Exercise instructions:
Set down all of the entries below exactly, and omit the pictures.

Segment Start: Data

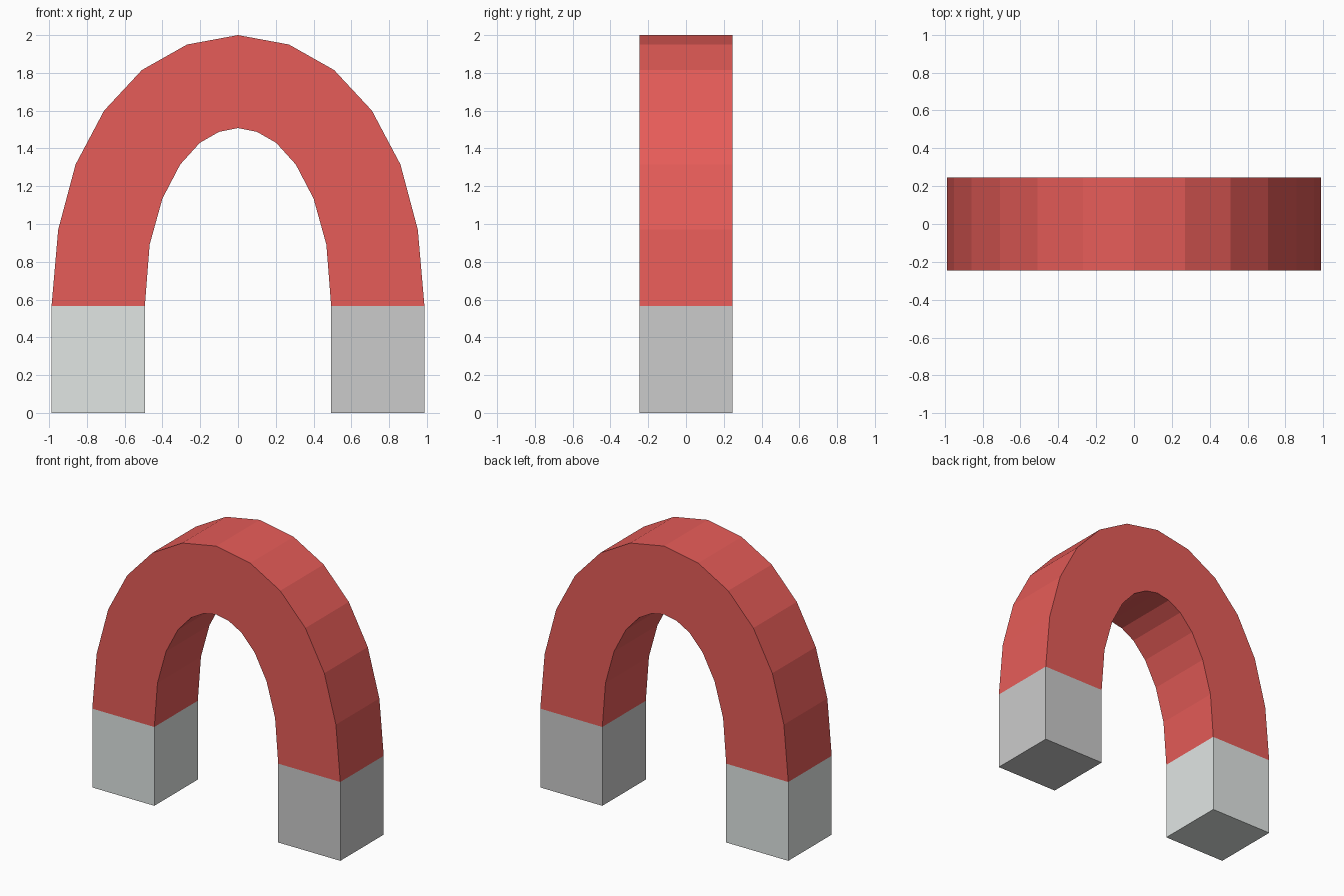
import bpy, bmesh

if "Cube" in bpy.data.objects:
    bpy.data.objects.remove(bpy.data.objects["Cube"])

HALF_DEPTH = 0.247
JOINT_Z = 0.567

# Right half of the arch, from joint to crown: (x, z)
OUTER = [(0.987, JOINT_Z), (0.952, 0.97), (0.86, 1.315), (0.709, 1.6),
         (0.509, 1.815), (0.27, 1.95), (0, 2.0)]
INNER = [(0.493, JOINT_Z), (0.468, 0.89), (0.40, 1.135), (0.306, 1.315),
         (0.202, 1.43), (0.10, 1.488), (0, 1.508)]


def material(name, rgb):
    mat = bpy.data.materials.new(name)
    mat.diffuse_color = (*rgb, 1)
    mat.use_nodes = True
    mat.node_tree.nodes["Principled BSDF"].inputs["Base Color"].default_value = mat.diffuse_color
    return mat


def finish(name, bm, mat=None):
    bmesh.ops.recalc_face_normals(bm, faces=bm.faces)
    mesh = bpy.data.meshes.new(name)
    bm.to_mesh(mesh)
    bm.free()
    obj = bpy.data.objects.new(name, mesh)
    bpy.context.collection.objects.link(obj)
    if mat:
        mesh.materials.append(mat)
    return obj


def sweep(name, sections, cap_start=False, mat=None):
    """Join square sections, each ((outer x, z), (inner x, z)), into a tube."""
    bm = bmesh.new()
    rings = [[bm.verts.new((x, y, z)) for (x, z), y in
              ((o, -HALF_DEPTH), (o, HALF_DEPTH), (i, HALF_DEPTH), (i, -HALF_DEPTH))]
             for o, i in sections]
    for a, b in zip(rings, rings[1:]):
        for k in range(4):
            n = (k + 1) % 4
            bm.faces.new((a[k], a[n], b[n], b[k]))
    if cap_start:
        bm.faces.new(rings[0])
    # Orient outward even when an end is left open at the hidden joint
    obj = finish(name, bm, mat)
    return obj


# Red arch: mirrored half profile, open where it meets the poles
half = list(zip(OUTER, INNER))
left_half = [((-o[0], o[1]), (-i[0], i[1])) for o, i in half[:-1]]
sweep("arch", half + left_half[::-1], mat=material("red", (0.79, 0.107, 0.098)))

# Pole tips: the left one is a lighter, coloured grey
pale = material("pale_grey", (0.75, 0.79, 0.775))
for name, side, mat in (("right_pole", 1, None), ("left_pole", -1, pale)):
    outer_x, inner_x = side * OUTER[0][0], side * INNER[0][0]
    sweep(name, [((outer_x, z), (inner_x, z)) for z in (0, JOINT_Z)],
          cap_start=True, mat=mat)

Segment End: Data

Solution for this exercise:
import bpy, bmesh

if "Cube" in bpy.data.objects:
    bpy.data.objects.remove(bpy.data.objects["Cube"])

HALF_DEPTH = 0.247
JOINT_Z = 0.567

# Right half of the arch, from joint to crown: (x, z)
OUTER = [(0.987, JOINT_Z), (0.952, 0.97), (0.86, 1.315), (0.709, 1.6),
         (0.509, 1.815), (0.27, 1.95), (0, 2.0)]
INNER = [(0.493, JOINT_Z), (0.468, 0.89), (0.40, 1.135), (0.306, 1.315),
         (0.202, 1.43), (0.10, 1.488), (0, 1.508)]


def material(name, rgb):
    mat = bpy.data.materials.new(name)
    mat.diffuse_color = (*rgb, 1)
    mat.use_nodes = True
    mat.node_tree.nodes["Principled BSDF"].inputs["Base Color"].default_value = mat.diffuse_color
    return mat


def finish(name, bm, mat=None):
    bmesh.ops.recalc_face_normals(bm, faces=bm.faces)
    mesh = bpy.data.meshes.new(name)
    bm.to_mesh(mesh)
    bm.free()
    obj = bpy.data.objects.new(name, mesh)
    bpy.context.collection.objects.link(obj)
    if mat:
        mesh.materials.append(mat)
    return obj


def sweep(name, sections, cap_start=False, mat=None):
    """Join square sections, each ((outer x, z), (inner x, z)), into a tube."""
    bm = bmesh.new()
    rings = [[bm.verts.new((x, y, z)) for (x, z), y in
              ((o, -HALF_DEPTH), (o, HALF_DEPTH), (i, HALF_DEPTH), (i, -HALF_DEPTH))]
             for o, i in sections]
    for a, b in zip(rings, rings[1:]):
        for k in range(4):
            n = (k + 1) % 4
            bm.faces.new((a[k], a[n], b[n], b[k]))
    if cap_start:
        bm.faces.new(rings[0])
    # Orient outward even when an end is left open at the hidden joint
    obj = finish(name, bm, mat)
    return obj


# Red arch: mirrored half profile, open where it meets the poles
half = list(zip(OUTER, INNER))
left_half = [((-o[0], o[1]), (-i[0], i[1])) for o, i in half[:-1]]
sweep("arch", half + left_half[::-1], mat=material("red", (0.79, 0.107, 0.098)))

# Pole tips: the left one is a lighter, coloured grey
pale = material("pale_grey", (0.75, 0.79, 0.775))
for name, side, mat in (("right_pole", 1, None), ("left_pole", -1, pale)):
    outer_x, inner_x = side * OUTER[0][0], side * INNER[0][0]
    sweep(name, [((outer_x, z), (inner_x, z)) for z in (0, JOINT_Z)],
          cap_start=True, mat=mat)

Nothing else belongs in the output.